As of January 1, 2023, all diesel-powered trucks must have an engine no older than a 2010 model. The only exceptions are vehicles that travel less than 1,000 miles per calendar year in California. Vehicles that have a PM filter and operate exclusively in designated NOx exempt areas of the state may be exempt from the engine model year requirement. Fleet owners must meet vehicle labeling and annual reporting requirements.

CARB Inspections and Consequences for Non-Compliant Vehicles

There are a variety of ways and checkpoints for CARB inspections in California. Currently, trucks must undergo emissions compliances testing twice a year and submit the results to CARB.

For California-registered vehicles, compliance deadlines are connected with the truck’s DMV registration. Test completion certification can be submitted up to 90 days prior to the expiration date.

For out-of-state vehicles, compliance deadlines are determined based on the last digit of the vehicle identification number (VIN).

Inspection checkpoints

Vehicles can be inspected at many different locations throughout California, including but not limited to:

  • Border crossings
  • Rail yards
  • Ports
  • Distribution stations
  • Agricultural inspection stations
  • Truck scales

Various police districts are also authorized to check for CARB compliance and report infractions.

Non-compliance penalties

If a non-compliant vehicle is discovered, the board may choose to cite any or all of:

  • Driver
  • Carrier
  • Broker or freight forwarder
  • California-based shipper
  • California-based receiver

How the violation is ultimately resolved depends on the facts of the case. In particular, the board will try to determine what processes each party had in place to try to verify compliance.
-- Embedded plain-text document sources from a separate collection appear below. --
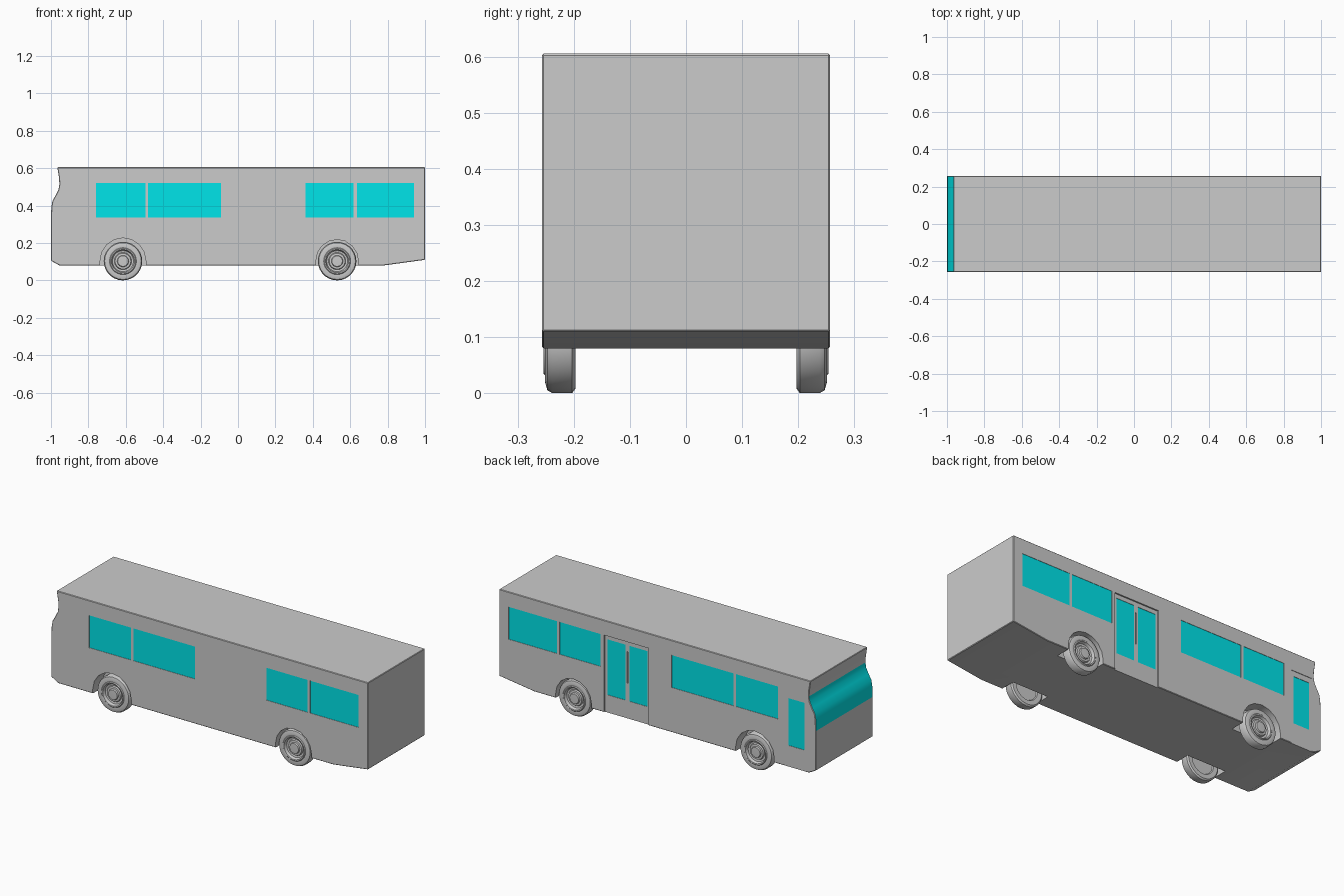
import bpy, bmesh, math

if "Cube" in bpy.data.objects:
    bpy.data.objects.remove(bpy.data.objects["Cube"])

W = 0.257  # half width of the body

glass = bpy.data.materials.new("glass")
glass.diffuse_color = (0.0, 0.78, 0.82, 1)
glass.use_nodes = True
glass.node_tree.nodes["Principled BSDF"].inputs["Base Color"].default_value = glass.diffuse_color


def finish(name, bm):
    bmesh.ops.recalc_face_normals(bm, faces=bm.faces)
    me = bpy.data.meshes.new(name)
    bm.to_mesh(me)
    bm.free()
    ob = bpy.data.objects.new(name, me)
    bpy.context.collection.objects.link(ob)
    return ob


def activate(ob):
    bpy.ops.object.select_all(action='DESELECT')
    ob.select_set(True)
    bpy.context.view_layer.objects.active = ob


def prism(name, pts, y0, y1):
    """Extrude an x-z outline from y0 to y1."""
    bm = bmesh.new()
    a = [bm.verts.new((x, y0, z)) for x, z in pts]
    b = [bm.verts.new((x, y1, z)) for x, z in pts]
    n = len(pts)
    for i in range(n):
        j = (i + 1) % n
        bm.faces.new((a[i], a[j], b[j], b[i]))
    bm.faces.new(a)
    bm.faces.new(b)
    return finish(name, bm)


def rect(x0, x1, z0, z1):
    return [(x0, z0), (x1, z0), (x1, z1), (x0, z1)]


def cut(ob, cutter):
    cutter.hide_render = True
    activate(ob)
    m = ob.modifiers.new("cut", 'BOOLEAN')
    m.operation, m.solver, m.object = 'DIFFERENCE', 'EXACT', cutter
    bpy.ops.object.modifier_apply(modifier=m.name)
    bpy.data.objects.remove(cutter)


# Body shell: side outline with the curved windscreen at the front
outline = [(1, 0.605), (1, 0.11), (0.78, 0.08), (-0.955, 0.08), (-1, 0.105),
           (-1, 0.33), (-0.998, 0.39), (-0.992, 0.425), (-0.975, 0.455),
           (-0.96, 0.485), (-0.955, 0.515), (-0.957, 0.55), (-0.966, 0.605)]
body = prism("bus_body", outline, -W, W)
body.data.materials.append(None)
body.data.materials.append(glass)
for p in body.data.polygons:
    if p.center.x < -0.95 and 0.33 < p.center.z < 0.515 and abs(p.normal.y) < 0.5:
        p.material_index = 1
activate(body)
bev = body.modifiers.new("bevel", 'BEVEL')
bev.width, bev.segments, bev.limit_method = 0.003, 1, 'ANGLE'
bev.angle_limit = math.radians(60)
bpy.ops.object.modifier_apply(modifier=bev.name)

# Wheel arches
axles = [("front", -0.615, 0.122), ("rear", 0.53, 0.113)]
for _, cx, r in axles:
    arc = [(cx + r * math.cos(i * math.pi / 8), 0.105 + r * math.sin(i * math.pi / 8))
           for i in range(9)]
    arch = arc + [(cx - r, 0.0), (cx + r, 0.0)]
    for s in (-1, 1):
        cut(body, prism("arch_cutter", arch, s * (W - 0.085), s * (W + 0.05)))

# Door recesses on the +y side, and the seam between the door leaves
DOOR, FRONT = 0.008, 0.003
cut(body, prism("door_cutter", rect(0.056, 0.338, 0.0, 0.52), W - DOOR, W + 0.05))
cut(body, prism("door_cutter", rect(-0.94, -0.81, 0.0, 0.50), W - FRONT, W + 0.05))
cut(body, prism("seam_cutter", rect(0.192, 0.199, 0.28, 0.46), W - 0.016, W + 0.05))

# Windows: side, x range, z range, depth of the surface they sit in
side_x = [(-0.76, -0.495), (-0.48, -0.09), (0.36, 0.618), (0.635, 0.94)]
windows = [("side_window", s, x0, x1, 0.335, 0.52, 0) for s in (-1, 1) for x0, x1 in side_x]
windows += [("door_window", 1, 0.068, 0.183, 0.18, 0.497, DOOR),
            ("door_window", 1, 0.208, 0.322, 0.18, 0.497, DOOR),
            ("front_door_window", 1, -0.926, -0.825, 0.20, 0.47, FRONT)]
for name, s, x0, x1, z0, z1, d in windows:
    y = W - d
    cut(body, prism("window_cutter", rect(x0, x1, z0, z1), s * (y - 0.004), s * (W + 0.05)))
    pane = prism(name, rect(x0, x1, z0, z1), s * (y - 0.005), s * (y - 0.002))
    pane.data.materials.append(glass)
activate(body)
bpy.ops.object.shade_smooth_by_angle(angle=math.radians(30))

# Wheels: lathed tyre, rim and hub (radius, distance from the bus centre line)
section = [(0, 0.205), (0.066, 0.205), (0.07, 0.198), (0.095, 0.197), (0.103, 0.203),
           (0.103, 0.238), (0.098, 0.247), (0.084, 0.251), (0.072, 0.25),
           (0.068, 0.254), (0.062, 0.253), (0.056, 0.238), (0.046, 0.236),
           (0.042, 0.243), (0.031, 0.244), (0.028, 0.252), (0, 0.253)]
SEG = 28
for label, cx, _ in axles:
    for s, side in ((-1, "right"), (1, "left")):
        bm = bmesh.new()
        vs = [bm.verts.new((cx + r, s * y, 0.103)) for r, y in section]
        vs[0].co.x = vs[-1].co.x = cx
        es = [bm.edges.new(e) for e in zip(vs, vs[1:])]
        bmesh.ops.spin(bm, geom=vs + es, cent=(cx, 0, 0.103), axis=(0, 1, 0),
                       angle=2 * math.pi, steps=SEG)
        bmesh.ops.remove_doubles(bm, verts=bm.verts, dist=0.0002)
        wheel = finish(f"{label}_{side}_wheel", bm)
        activate(wheel)
        bpy.ops.object.shade_smooth_by_angle(angle=math.radians(35))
Petalites may include:

  • Fines range from $1,000 – $75,000 per day based on the severity of the violation.
  • A hold on the vehicle registration through the DMV, preventing legal operation

How Do You Get a CARB Certificate?

The easiest way to get a CARB certificate is online. Visit the CARB website and enter the relevant details for each truck. Be sure to click the box on the form requesting a sticker for the truck. Although stickers are not mandated by law, some facilities require them to enter the property.

To help you meet CARB compliance regulations, Truckstop has extended the status tracking experience for Premium RMIS customers. Now, the RMIS CARB module supports the new Transport Refrigeration Unit (TRU), Clean Truck Check (CTC), and Advanced Clean Fleet (ACF) regulations. The CARB profile allows carriers to store their CARB information and certificates in a global module—all in one convenient location for easy access. The CARB module is available to all brokers, allowing your most recent compliance certificate to be readily available for every broker. Your Customer Success Manager can enable the extended CARB module on your site.

Why CARB Certification Matters for Carriers

Motor carriers need to prioritize complying with CARB regulation standards and ensure that their fleets contain only CARB-compliant trucks if traveling in or through the state of California. It keeps your truck(s) legal and able to continue to take on hauls that keep your business moving.

And for those that don’t do business in California, stricter emission regulations are being implemented nationwide. CARB compliance is no longer just a California concern; it is a move you should consider to future-proof your fleet. By transitioning to CARB-compliant trucks, you can keep your business adaptable to changing compliance regulations across other states.

Book CARB compliant loads.

Are you CARB compliant and ready to book high-paying California loads? The Truckstop Carrier Load Board offers Load Alert Notifications so you can be first in line for loads you want, faster and easier than ever before. Use the Book It Now feature to instantly book CARB compliant loads from trusted brokers. Get a free demo today.

phone and laptop preview of Truckstop Load Baord

Find out how our platform gives you the visibility you need to get more done.

Get helpful content delivered to your inbox.

Schedule a demo.

Find out how our platform gives you the visibility you need to get more done.

Truckstop Load Board preview